The Kenya National Bureau of Statistics (KNBS) states that at least 300,000 Kenyans have lost their jobs due to the Coronavirus pandemic between the period of January and March this year.
KNBC noted that the number of employed Kenyans plunged to 17.8 million as of March from 18.1 million people as compared to last year in December. The Report states that the unemployment rate in Kenya stands at 13.7 per cent as of March this year while it stood 12.4 per cent in December 2019.
Mama T (not her real name) is among millions of Kenyans who have been affected by containment measures put in place to curb the spread of the virus, either by losing their source of income or having to work under tough guidelines put in place by the MOH.
As young mother and an event organizer, she has found it hard to explain to her children why they cannot go to school or socialize freely with their peers as before.
“Sometimes it gets difficult as they do not understand what is happening due to their age, this at times becomes hard on me as they often think I am punishing them,”
Her contract was put on hold as no event or public gatherings can take place due to the pandemic. This has brought other challenges along with it, as she has to find means of fending for her family expenditures that including rent and food.
“I often wake up in the middle of the night with worries about my next move as the pandemic does not exhibit any signs of easing up,” she says. She adds that she has been forced to sort for manual jobs to keep her family afloat.
Ms. Mary Wahome, a Counseling Psychologist and Programs Director at ‘The Reason to Hope,’ in Karen, Nairobi says that such kind of drastic life changes have an adverse effect on one’s mental status including their family members and if not addressed early can lead to depression among other issues.

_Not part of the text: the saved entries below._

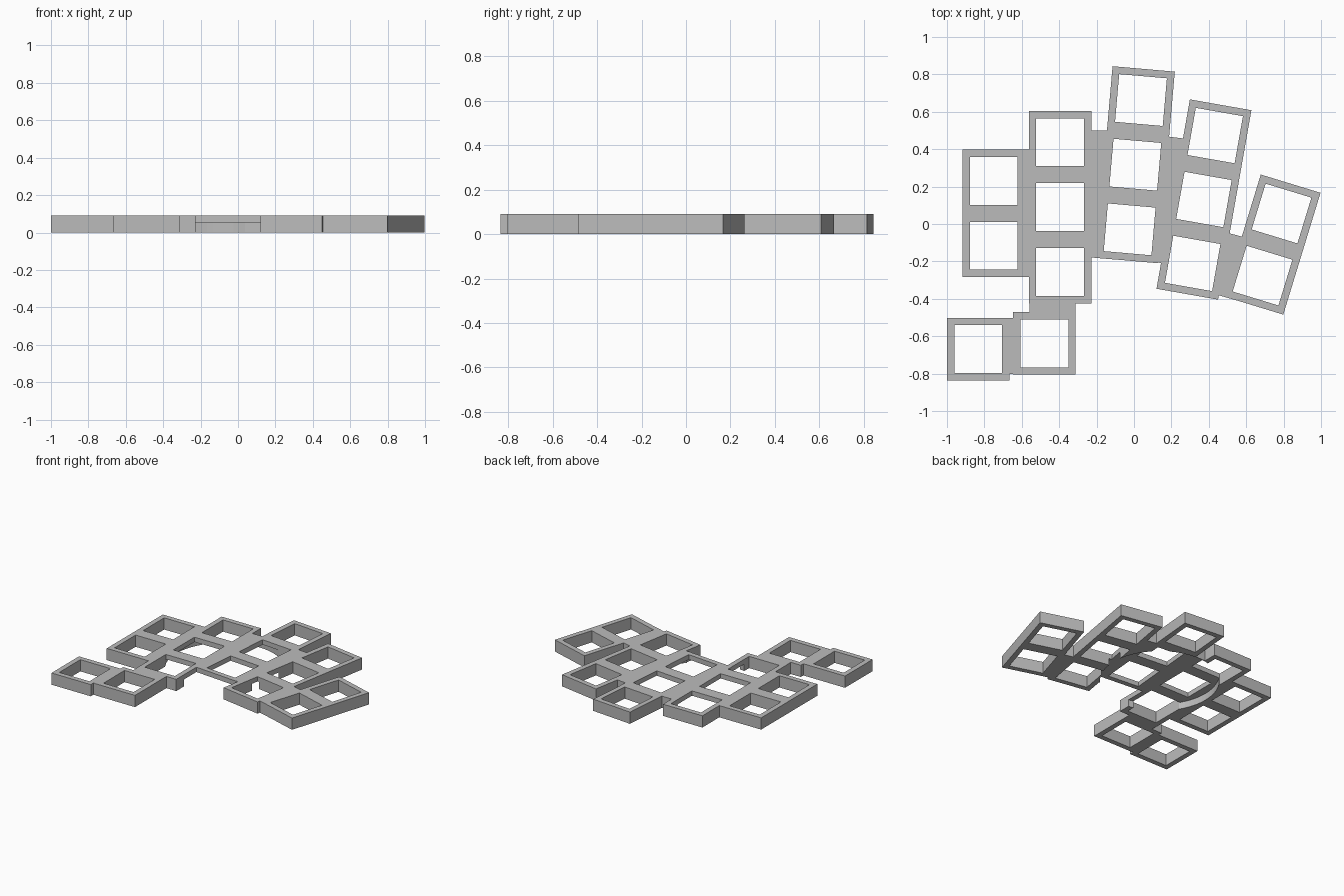
import bpy, bmesh
from math import radians, sin, cos
from mathutils import Vector

if "Cube" in bpy.data.objects:
    bpy.data.objects.remove(bpy.data.objects["Cube"])

THICK = 0.09      # plate thickness
PITCH = 0.347     # spacing of the key openings
FRAME = 0.167     # half width of a key frame
HOLE = 0.128      # half width of a key opening
RECESS = 0.053    # depth of the round pocket underneath

grey = bpy.data.materials.new("plain_grey")
grey.use_nodes = True
grey.diffuse_color = (0.5, 0.5, 0.5, 1)
grey.node_tree.nodes["Principled BSDF"].inputs["Base Color"].default_value = (0.5, 0.5, 0.5, 1)


def prism(name, outline, z0=0.0, z1=THICK):
    """Extrude a flat outline between two heights."""
    bm = bmesh.new()
    face = bm.faces.new([bm.verts.new((x, y, z0)) for x, y in outline])
    top = bmesh.ops.extrude_face_region(bm, geom=[face])["geom"]
    bmesh.ops.translate(bm, vec=(0, 0, z1 - z0),
                        verts=[v for v in top if isinstance(v, bmesh.types.BMVert)])
    bmesh.ops.recalc_face_normals(bm, faces=bm.faces)
    mesh = bpy.data.meshes.new(name)
    bm.to_mesh(mesh)
    bm.free()
    mesh.materials.append(grey)
    obj = bpy.data.objects.new(name, mesh)
    bpy.context.collection.objects.link(obj)
    return obj


def rect(centre, angle, half_x, half_y):
    """Corners of a turned rectangle."""
    a = radians(angle)
    right, up = Vector((cos(a), sin(a))), Vector((-sin(a), cos(a)))
    return [Vector(centre) + right * sx * half_x + up * sy * half_y
            for sx, sy in ((-1, -1), (1, -1), (1, 1), (-1, 1))]


def box(x0, x1, y0, y1):
    return [(x0, y0), (x1, y0), (x1, y1), (x0, y1)]


# Key columns: middle of the column, turn in degrees, number of keys
columns = [
    ((-0.75, 0.057), 0, 2),
    ((-0.395, 0.09), 0, 3),
    ((0.007, 0.317), -5, 3),
    ((0.374, 0.131), -10, 3),
    ((0.738, -0.11), -17, 2),
    ((-0.833, -0.669), 0, 1),
    ((-0.479, -0.638), 0, 1),
]
# Webs that join neighbouring columns
webs = [
    box(-0.75, -0.5, -0.284, 0.398),
    [(-0.3, -0.173), (-0.1, -0.19), (-0.1, 0.5), (-0.3, 0.5)],
    [(0.1, -0.204), (0.25, -0.217), (0.265, 0.457), (0.1, 0.478)],
    [(0.4, -0.366), (0.62, -0.429), (0.62, -0.078), (0.45, -0.035)],
    box(-0.56, -0.312, -0.55, -0.35),
    box(-0.7, -0.62, -0.803, -0.502),
]

solids, cutters = [], []
for centre, angle, count in columns:
    a = radians(angle)
    up = Vector((-sin(a), cos(a)))
    length = FRAME + PITCH * (count - 1) / 2
    solids.append(prism("column", rect(centre, angle, FRAME, length)))
    for i in range(count):
        middle = Vector(centre) + up * PITCH * (i - (count - 1) / 2)
        cutters.append(prism("opening", rect(middle, angle, HOLE, HOLE), -0.1, 0.2))
solids += [prism("web", outline) for outline in webs]

# Round pocket in the underside
ring = [radians(i * 360 / 72) for i in range(72)]
cutters.append(prism("pocket", [(-0.167 + 0.417 * cos(t), 0.08 + 0.417 * sin(t))
                                for t in ring], -0.1, RECESS))

# Join the solids, then cut the openings and the pocket
plate = solids.pop(0)
plate.name = "key_plate"
for helpers, operation in ((solids, 'UNION'), (cutters, 'DIFFERENCE')):
    for helper in helpers:
        helper.hide_render = True
        mod = plate.modifiers.new(helper.name, 'BOOLEAN')
        mod.operation, mod.solver, mod.object = operation, 'EXACT', helper

graph = bpy.context.evaluated_depsgraph_get()
graph.update()
result = bpy.data.meshes.new_from_object(plate.evaluated_get(graph))
plate.modifiers.clear()
plate.data = result
result.name = "key_plate"
for helper in solids + cutters:
    bpy.data.objects.remove(helper)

“We have had cases of people indulging in substance abuse to deal with the uncertainty and stress brought about by the pandemic, this in turn leads to dependence and also domestic abuse,”
Sam Njoroge , a waiter at a local hotel in Kiambu, has found himself indulging in substance abuse due to challenges he is facing after the hotel he was working in was closed down as it has not yet met the standards required by the MOH to open.
“My day starts at 6am where I go to a local pub, here I can get a drink for as little as Sh30, It makes me suppress the frustration I feel.” he says.
Sam is among the many who have found themselves in the same predicament and resulted to substance abuse finding ways to beat strict measures put in place by the government on the sale of alcohol so as to cope.
Mary says, situations like Sam’s are dangerous and if not addressed early can lead to serious complications, including addiction and dependency, violent behavior and also early death due to health complications.
She has, however, lauded the government for encouraging mental wellness and also launching the Psychological First Aid (PFA) guide in the wake of the virus putting emphasis on the three action principal of look, listen and link. “When we follow this it will be easy to identify an individual in distress and also offer assistance”.
Mary has urged anyone feeling the weight of the virus taking a toll on them not to hesitate but look for someone to talk to.
“You should not only seek help from a specialist but also talk to a friend, let them know what you are undergoing and how you feel, this will help ease their emotional stress and also find ways of dealing with the situation they are facing,” She added
Mary continued to stress on the need to perform frequent body exercises as a form of stress relief, reading and also taking advantage of this unfortunate COVID-19 period to engage in hobbies and talent development.
“Let people take this as an opportunity to kip fit, get in touch with one’s inner self and also engage in reading that would help expand their knowledge.